Also available in the same folder are 8 ¼ inch by 5 ½ inch sheets of stationery from the “Hotel Mendocino, Champ and Gary, Proprietors.” Their slogan, printed at the bottom, was “We Will Make You Feel At Home.” At the opposite end of the communication spectrum, Trespass Notices made up a substantial part of the printing orders. Fifty of the following were requested, though it is not known by whom: “Notice – All persons are hereby warned that the privilege of picking Huckleberries on this land has been leased. No Trespassing – – Keep Off.” Finally, if you wanted to be beautiful while picking huckleberries, assuming you were not trespassing, you could go to Leona Campbell’s “Mendocino Beauty Parlor” in the Luiz Building on Main Street. The business card for this establishment, of which 500 were to be printed, stated that customers could come in for marcelling, paper curling, water waving, manicuring, shampooing and facials.

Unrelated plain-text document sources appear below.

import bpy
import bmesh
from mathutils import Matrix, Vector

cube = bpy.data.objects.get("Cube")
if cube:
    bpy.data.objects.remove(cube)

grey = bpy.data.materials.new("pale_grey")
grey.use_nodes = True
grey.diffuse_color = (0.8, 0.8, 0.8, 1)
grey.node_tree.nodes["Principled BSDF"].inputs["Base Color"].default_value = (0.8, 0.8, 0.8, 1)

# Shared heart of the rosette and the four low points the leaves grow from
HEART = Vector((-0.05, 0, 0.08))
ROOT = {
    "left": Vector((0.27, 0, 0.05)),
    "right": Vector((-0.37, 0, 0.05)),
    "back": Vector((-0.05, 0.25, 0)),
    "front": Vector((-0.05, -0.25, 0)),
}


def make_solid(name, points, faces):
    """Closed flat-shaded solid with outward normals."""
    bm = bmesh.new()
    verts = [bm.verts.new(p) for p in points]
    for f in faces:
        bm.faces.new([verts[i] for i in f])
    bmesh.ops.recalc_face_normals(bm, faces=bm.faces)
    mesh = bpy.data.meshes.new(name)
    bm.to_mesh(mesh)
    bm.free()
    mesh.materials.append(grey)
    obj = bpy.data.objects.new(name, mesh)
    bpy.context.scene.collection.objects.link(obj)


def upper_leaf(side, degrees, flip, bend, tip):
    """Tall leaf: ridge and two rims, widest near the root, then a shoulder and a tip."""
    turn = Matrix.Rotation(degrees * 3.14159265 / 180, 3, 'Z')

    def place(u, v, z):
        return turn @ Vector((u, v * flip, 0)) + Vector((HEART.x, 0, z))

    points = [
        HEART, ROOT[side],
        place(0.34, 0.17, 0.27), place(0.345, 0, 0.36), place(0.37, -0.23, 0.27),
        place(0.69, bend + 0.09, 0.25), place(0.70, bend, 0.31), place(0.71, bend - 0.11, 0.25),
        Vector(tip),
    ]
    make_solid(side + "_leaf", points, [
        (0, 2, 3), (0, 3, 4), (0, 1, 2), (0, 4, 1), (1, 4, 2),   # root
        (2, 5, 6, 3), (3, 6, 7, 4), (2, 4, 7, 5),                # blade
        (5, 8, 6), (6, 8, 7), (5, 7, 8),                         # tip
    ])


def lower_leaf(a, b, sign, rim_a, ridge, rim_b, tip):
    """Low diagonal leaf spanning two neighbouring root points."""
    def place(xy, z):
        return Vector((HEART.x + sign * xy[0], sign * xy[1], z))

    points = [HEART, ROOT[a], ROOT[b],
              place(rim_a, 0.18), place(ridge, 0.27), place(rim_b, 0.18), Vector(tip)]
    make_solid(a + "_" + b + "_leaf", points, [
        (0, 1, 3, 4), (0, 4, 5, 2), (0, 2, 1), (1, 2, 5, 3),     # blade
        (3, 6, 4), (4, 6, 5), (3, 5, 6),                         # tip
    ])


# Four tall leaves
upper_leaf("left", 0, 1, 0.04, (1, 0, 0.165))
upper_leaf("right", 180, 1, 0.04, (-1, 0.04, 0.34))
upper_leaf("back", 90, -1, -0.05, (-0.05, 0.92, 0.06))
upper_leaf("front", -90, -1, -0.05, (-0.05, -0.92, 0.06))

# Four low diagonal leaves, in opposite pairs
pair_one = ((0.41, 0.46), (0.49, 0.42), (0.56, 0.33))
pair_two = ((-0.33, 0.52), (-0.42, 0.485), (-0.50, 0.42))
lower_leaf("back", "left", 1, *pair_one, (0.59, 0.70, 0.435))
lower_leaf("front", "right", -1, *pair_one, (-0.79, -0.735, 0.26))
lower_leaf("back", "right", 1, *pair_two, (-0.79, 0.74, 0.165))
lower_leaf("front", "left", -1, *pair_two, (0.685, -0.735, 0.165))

Photo caption: Augie Heeser in the Mendocino Beacon office. Behind him is a safe, which can be seen at today’s Honey & Ro boutique, 45062 Ukiah Street.